In dié digbundel verbrokkel sy taal, draai sy rug op haar vel-taal, pleeg sy ‘radbraak’ op haar eie taal. Dit is die enigste medium wat sy het, maar sy breek dit, sy vernuwe dit, sy ‘ont’taal dit.

Phillips is ’n nuwe stem in Afrikaans – by tye liries maar deurgaans skreiend en ook uitdagend.

Volgens bekroonde digter Petra Müller is Radbraak ’n ‘klein aardbewing van ’n bundel’.

Ook uit Müller se keurverslag:’Hierdie skrywer het die engel in die klip beet.’

Jolyn Phillips, 27, is gebore en getoë in Blompark, Gansbaai. Haar debuutkortverhaalbundel, Tjieng Tjang Tjerries and other stories, verskyn in 2016. Sy is tans besig om met haar doktorale tesis aan die Universiteit van Weskaapland (UWK). Sy beskryf haarself as ’n woordswerwer maar werk ook deeltyds as ’n dosent en sangeres.

SJ Naudé. ©Liné Enslin.

 
Die wenner van die UJ-prys is SJ Naudé vir sy roman Die derde spoel.

Etienne is twee-en-twintig en studeer filmkuns in London nadat hy uit Suid- Afrika gevlug het om diensplig te vermy. Dit is 1986, die tyd van Thatcher, optogte teen apartheid, en Vigs, maar ook van eksperimentele kuns, postpunk en die Royal Vauxhall Tavern. Etienne raak verlief op ’n Duitse kunstenaar in hierdie skadustad waar mense in bouvallige kunstenaarskommunes woon.

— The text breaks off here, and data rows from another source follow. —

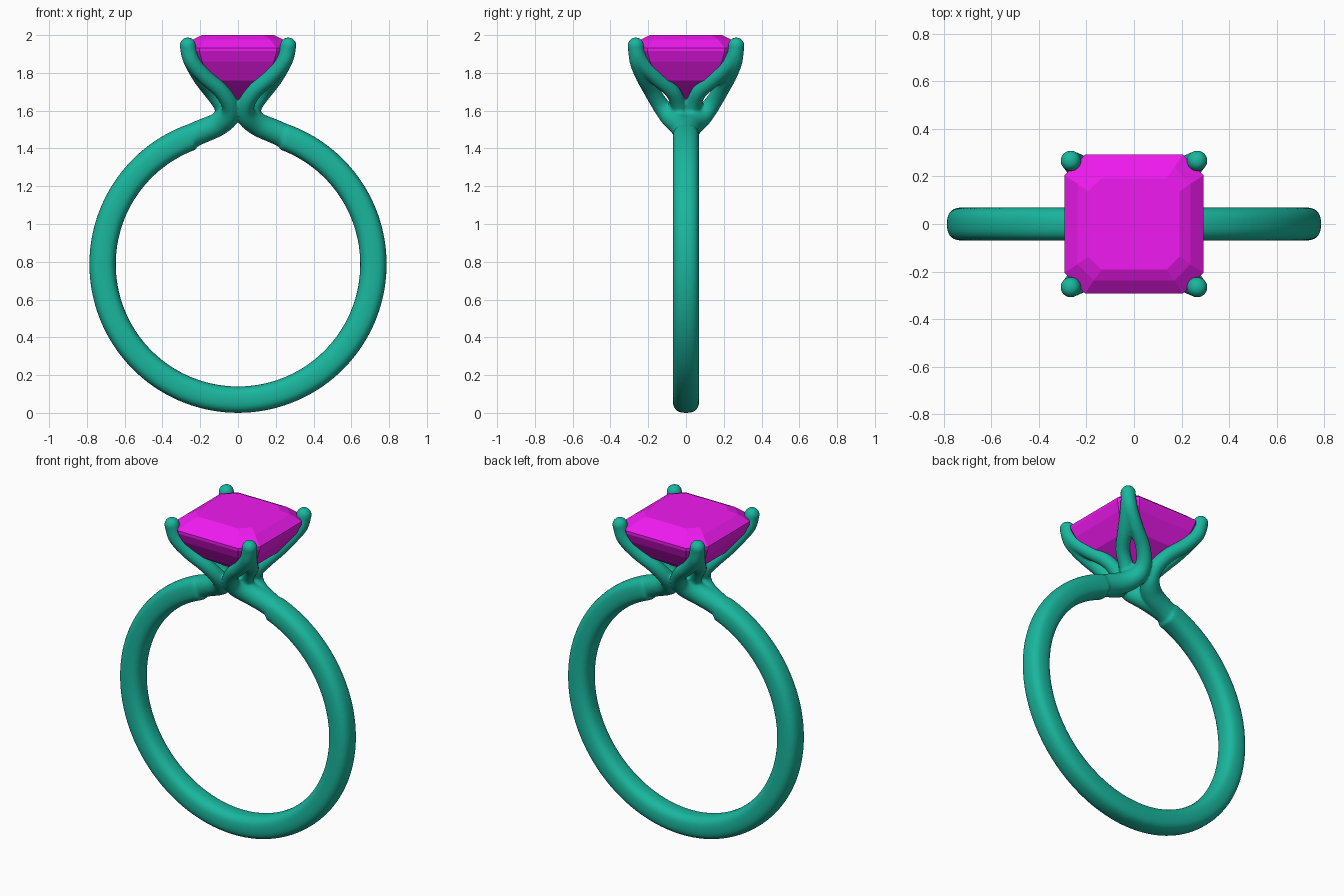
import bpy, bmesh, math
from mathutils import Vector, Matrix

if "Cube" in bpy.data.objects:
    bpy.data.objects.remove(bpy.data.objects["Cube"])


def material(name, rgb):
    m = bpy.data.materials.new(name)
    m.diffuse_color = (*rgb, 1)
    m.use_nodes = True
    m.node_tree.nodes["Principled BSDF"].inputs["Base Color"].default_value = m.diffuse_color
    return m


def make_object(name, bm, mat):
    bmesh.ops.recalc_face_normals(bm, faces=bm.faces)
    me = bpy.data.meshes.new(name)
    bm.to_mesh(me)
    bm.free()
    ob = bpy.data.objects.new(name, me)
    ob.data.materials.append(mat)
    bpy.context.collection.objects.link(ob)
    return ob


def catmull(pts, steps=8):
    """Smooth a list of (x, y, z, radius) points."""
    p = [Vector(q) for q in pts]
    p = [2 * p[0] - p[1]] + p + [2 * p[-1] - p[-2]]
    out = []
    for a, b, c, d in zip(p, p[1:], p[2:], p[3:]):
        for i in range(steps):
            t = i / steps
            out.append(0.5 * (2 * b + (c - a) * t + (2 * a - 5 * b + 4 * c - d) * t * t
                              + (3 * b - a - 3 * c + d) * t ** 3))
    return out + [p[-2]]


def sweep(bm, path, power=2.0, sides=24):
    """Sweep a rounded (superellipse) section along (x, y, z, radius) points."""
    rings = []
    for i, q in enumerate(path):
        tan = (path[min(i + 1, len(path) - 1)] - path[max(i - 1, 0)]).to_3d().normalized()
        side = tan.cross(Vector((0, 1, 0))).normalized()
        up = side.cross(tan)
        ring = []
        for k in range(sides):
            a = 2 * math.pi * k / sides
            c, s = math.cos(a), math.sin(a)
            r = q[3] / (abs(c) ** power + abs(s) ** power) ** (1 / power)
            ring.append(bm.verts.new(q.to_3d() + r * (c * side + s * up)))
        rings.append(ring)
    for r0, r1 in zip(rings, rings[1:]):
        for k in range(sides):
            j = (k + 1) % sides
            bm.faces.new((r0[k], r0[j], r1[j], r1[k]))
    bm.faces.new(rings[0][::-1])
    bm.faces.new(rings[-1])


metal = material("teal_metal", (0.01, 0.47, 0.34))
stone = material("magenta_stone", (0.87, 0.01, 0.87))

# band: round loop, open at the top
bm = bmesh.new()
CZ, R = 0.787, 0.717
arc = [math.radians(-250 + 320 * i / 120) for i in range(121)]
sweep(bm, [Vector((R * math.cos(a), 0, CZ + R * math.sin(a), 0.07)) for a in arc], 2.7)

# the band end splits into a front and a back strand, and carries two side strands
front_strand = [(0.36, 0, 1.407, 0.066), (0.22, 0.004, 1.478, 0.064), (0.11, 0.03, 1.525, 0.062),
                (0.047, 0.085, 1.57, 0.054), (0.042, 0.135, 1.63, 0.046), (0.09, 0.183, 1.705, 0.042),
                (0.18, 0.228, 1.785, 0.041), (0.245, 0.258, 1.865, 0.042), (0.266, 0.266, 1.945, 0.042)]
side_strand = [(0.13, 0.02, 1.51, 0.05), (0.075, 0.034, 1.585, 0.045), (0.095, 0.042, 1.64, 0.042),
               (0.145, 0.075, 1.705, 0.041), (0.195, 0.15, 1.77, 0.041), (0.238, 0.225, 1.845, 0.042),
               (0.26, 0.258, 1.90, 0.042), (0.266, 0.266, 1.945, 0.042)]
for sx in (-1, 1):
    for sy in (-1, 1):
        for strand in (front_strand, side_strand):
            sweep(bm, catmull([(x * sx, y * sy, z, r) for x, y, z, r in strand]))
        # round claw tip
        bmesh.ops.create_icosphere(bm, subdivisions=3, radius=0.044,
                                   matrix=Matrix.Translation((0.266 * sx, 0.266 * sy, 1.945)))
band = make_object("band_and_prongs", bm, metal)

# fuse the tubes into one smooth casting
fuse = band.modifiers.new("fuse", 'REMESH')
fuse.mode = 'VOXEL'
fuse.voxel_size = 0.009
fuse.use_smooth_shade = True
soften = band.modifiers.new("soften", 'SMOOTH')
soften.factor = 0.5
soften.iterations = 5

# gem: stack of square rings with cut corners (half width, corner cut, height)
bm = bmesh.new()
levels = [(0.03, 0.01, 1.65), (0.205, 0.065, 1.76), (0.27, 0.08, 1.86), (0.293, 0.088, 1.915),
          (0.293, 0.088, 1.932), (0.237, 0.068, 1.978), (0.192, 0.055, 2.0)]
rings = []
for h, c, z in levels:
    k = h - c
    outline = [(h, -k), (h, k), (k, h), (-k, h), (-h, k), (-h, -k), (-k, -h), (k, -h)]
    rings.append([bm.verts.new((x, y, z)) for x, y in outline])
for r0, r1 in zip(rings, rings[1:]):
    for i in range(8):
        j = (i + 1) % 8
        bm.faces.new((r0[i], r0[j], r1[j], r1[i]))
bm.faces.new(rings[0][::-1])
bm.faces.new(rings[-1])
make_object("gemstone", bm, stone)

In Londen kom Etienne af op die eerste van drie filmspoele wat tydens die dertigerjare in Duitsland verfilm is. Etienne begin na die verlore spoele soek, ’n soektog wat ’n obsessie word wanneer sy geliefde vermis raak in Berlyn. Terwyl Etienne die gevaarlike ruimtes weerskante van die Muur navigeer, begin die verhaal van ’n groepie Joodse filmmakers in Nazi-Duitsland vorm aanneem.

Etienne word egter teruggeruk na die hede en na Suid-Afrika, maar sy soektog na die vermiste film duur voort.

Argitektuur, kinematografie, seks, musiek, siekte, verlies en liefde deurweek SJ Naudé se kosmopolitaanse en roerende Die derde spoel, waarmee hy nuwe grond vir die roman in Afrikaans breek.

Boekbesonderhede


» read article